■ **The task**
Look below and pull out each line with the word "rings".

────────────────────

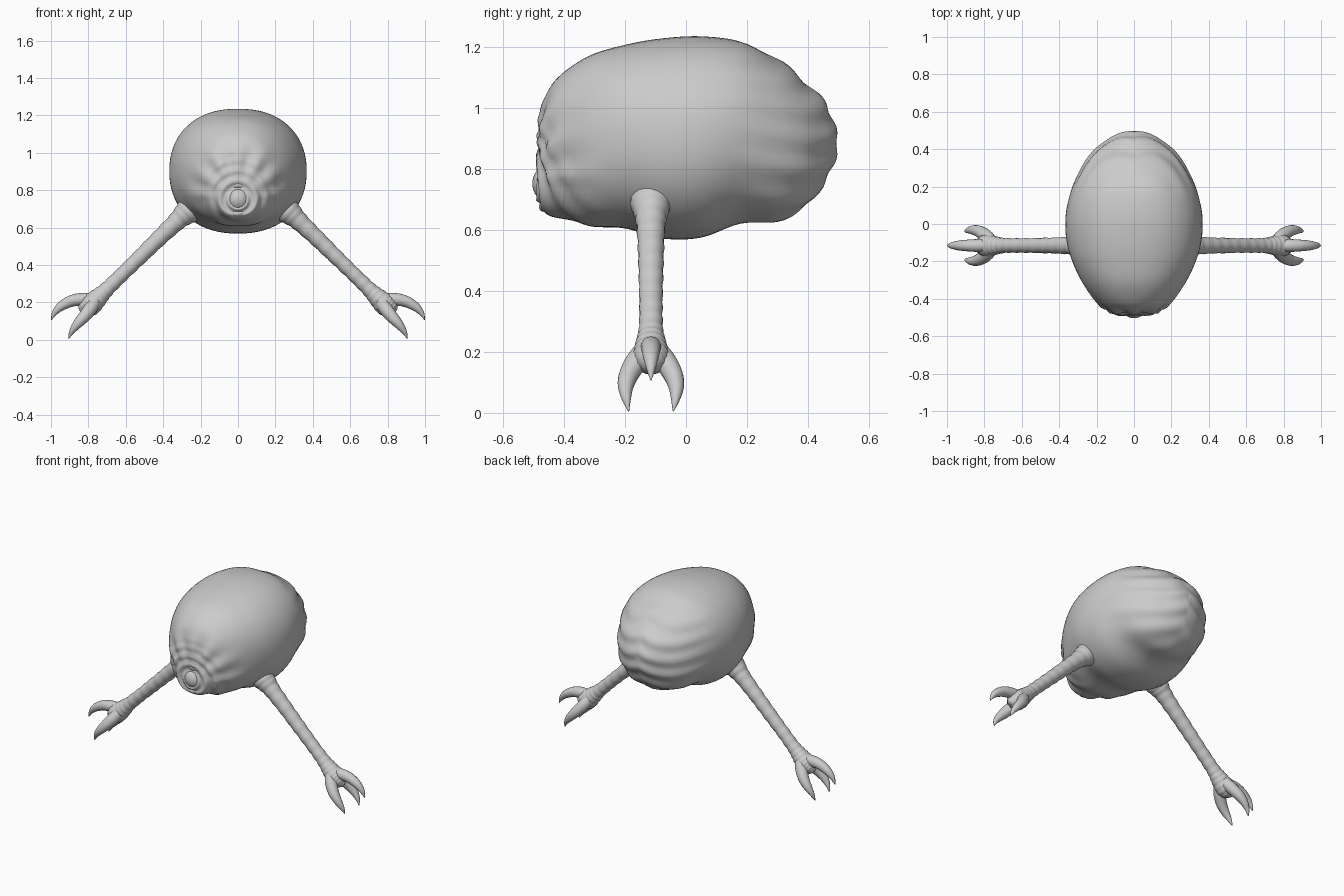
import bpy, bmesh, math
from mathutils import Vector

if "Cube" in bpy.data.objects:
    bpy.data.objects.remove(bpy.data.objects["Cube"])

skin = bpy.data.materials.new("grey_skin")
skin.diffuse_color = (0.6, 0.6, 0.6, 1)
skin.use_nodes = True
skin.node_tree.nodes["Principled BSDF"].inputs["Base Color"].default_value = skin.diffuse_color


def catmull(keys, steps):
    """Smoothly resample a list of equal-length tuples."""
    out = []
    for i in range(len(keys) - 1):
        p = [keys[max(0, min(len(keys) - 1, i + k))] for k in (-1, 0, 1, 2)]
        for s in range(steps):
            t = s / steps
            out.append([0.5 * (2 * b + (c - a) * t + (2 * a - 5 * b + 4 * c - d) * t * t
                               + (3 * b - a - 3 * c + d) * t ** 3) for a, b, c, d in zip(*p)])
    out.append(list(keys[-1]))
    return out


def loft(name, rings):
    """Skin a list of point rings and close both ends."""
    bm = bmesh.new()
    loops = [[bm.verts.new(p) for p in r] for r in rings]
    n = len(loops[0])
    for a, b in zip(loops, loops[1:]):
        for i in range(n):
            bm.faces.new((a[i], a[(i + 1) % n], b[(i + 1) % n], b[i]))
    for loop in (loops[0], loops[-1]):
        tip = bm.verts.new(sum((v.co for v in loop), Vector()) / n)
        for i in range(n):
            bm.faces.new((loop[i], loop[(i + 1) % n], tip))
    bmesh.ops.recalc_face_normals(bm, faces=bm.faces)
    me = bpy.data.meshes.new(name)
    bm.to_mesh(me)
    bm.free()
    me.materials.append(skin)
    me.shade_smooth()
    ob = bpy.data.objects.new(name, me)
    bpy.context.collection.objects.link(ob)
    return ob


def tube(name, keys, steps=6, n=16, ridge=0.0, side=1):
    """Round tube through (x, y, z, radius) keys, optionally ridged."""
    pts = catmull(keys, steps)
    rings = []
    for i, p in enumerate(pts):
        a, b = pts[max(i - 1, 0)], pts[min(i + 1, len(pts) - 1)]
        d = (Vector(b[:3]) - Vector(a[:3])).normalized()
        u = d.cross(Vector((0, 1, 0))).normalized()
        v = d.cross(u)
        r = p[3] + (ridge if i % 4 < 2 else 0)
        ring = []
        for k in range(n):
            t = 2 * math.pi * k / n
            q = Vector(p[:3]) + u * (r * math.cos(t)) + v * (r * math.sin(t))
            ring.append((q.x * side, q.y, q.z))
        rings.append(ring)
    return loft(name, rings)


# Body: y, bottom z, top z, half width
body_keys = [
    (-.47, .73, .78, .02), (-.485, .70, .86, .06), (-.478, .67, .96, .105),
    (-.462, .66, 1.03, .14), (-.42, .642, 1.10, .195), (-.32, .612, 1.17, .272),
    (-.20, .605, 1.207, .33), (-.08, .572, 1.228, .362), (.05, .575, 1.235, .365),
    (.18, .622, 1.217, .335), (.30, .63, 1.16, .28), (.39, .675, 1.085, .215),
    (.455, .755, 1.02, .13), (.485, .82, .95, .07), (.497, .87, .90, .02)]
SEG = 72
rings = []
for y, zb, zt, w in catmull(body_keys, 6):
    ring = []
    for k in range(SEG):
        t = 2 * math.pi * k / SEG
        c, s = math.cos(t), math.sin(t)
        x = w * math.copysign(abs(c) ** 0.88, c)
        z = (zb + zt) / 2 + (zt - zb) / 2 * math.copysign(abs(s) ** 0.92, s)
        ring.append(Vector((x, y, z)))
    rings.append(ring)
# Wrinkles: lid folds around the eye, brow creases, rear folds
for ring in rings:
    for p in ring:
        out = (p - Vector((0, 0, .9))).normalized()
        d = math.hypot(p.x, p.z - .75)
        front = max(0, min(1, (-.22 - p.y) / .15))
        lids = .008 * math.cos(2 * math.pi * (d - .10) / .055) * math.exp(-(d / .2) ** 4)
        ang = math.atan2(p.z - .75, abs(p.x) + 1e-6)
        brow = .007 * math.sin(13 * ang) * math.exp(-((d - .22) / .07) ** 2) * (p.z > .75)
        back = max(0, min(1, (p.y - .12) / .2))
        folds = .005 * math.sin(p.z * 62 + 2.5 * math.sin(abs(p.x) * 9)) * back
        p += out * ((lids + brow) * front + folds)
loft("body", rings)

# Eyeball and its upper and lower lids
bpy.ops.mesh.primitive_uv_sphere_add(segments=32, ring_count=20, radius=.068,
                                     location=(0, -.436, .752))
eye = bpy.context.object
eye.name = "eye"
eye.data.materials.append(skin)
eye.data.shade_smooth()
for name, lo, hi, r in (("upper_lid", -10, 190, .078), ("lower_lid", 190, 350, .074)):
    arc = []
    for i in range(9):
        f = i / 8
        t = math.radians(lo + (hi - lo) * f)
        arc.append((r * math.cos(t), -.466 + .02 * abs(math.cos(t)),
                    .75 + r * math.sin(t), .006 + .011 * math.sin(math.pi * f)))
    tube(name, arc, steps=4, n=10)

# Arms and three-clawed hands, mirrored
Y = -.115
for side, tag in ((1, "left"), (-1, "right")):
    tube(tag + "_arm", [
        (.21, Y, .73, .07), (.27, Y, .685, .066), (.325, Y, .635, .049), (.42, Y, .545, .042),
        (.52, Y, .447, .039), (.62, Y, .350, .037), (.70, Y, .272, .039),
        (.745, Y, .228, .049), (.79, Y, .187, .058), (.825, Y, .165, .043),
        (.845, Y, .153, .015)], steps=8, n=20, ridge=.0022, side=side)
    tube(tag + "_middle_claw", [
        (.77, Y, .215, .030), (.83, Y, .217, .034), (.89, Y, .208, .031),
        (.945, Y, .180, .025), (.98, Y, .145, .015), (.998, Y, .107, .002)], side=side)
    for s, label in ((-1, "front"), (1, "rear")):
        tube(f"{tag}_{label}_claw", [
            (.765, Y + s * .02, .205, .035), (.79, Y + s * .05, .165, .036),
            (.825, Y + s * .074, .122, .032), (.86, Y + s * .083, .083, .025),
            (.89, Y + s * .080, .042, .014), (.905, Y + s * .073, .006, .002)], side=side)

────────────────────

■ **Exercise solution**
def loft(name, rings):
    """Skin a list of point rings and close both ends."""
    loops = [[bm.verts.new(p) for p in r] for r in rings]
    rings = []
        rings.append(ring)
    return loft(name, rings)
rings = []
    rings.append(ring)
for ring in rings:
loft("body", rings)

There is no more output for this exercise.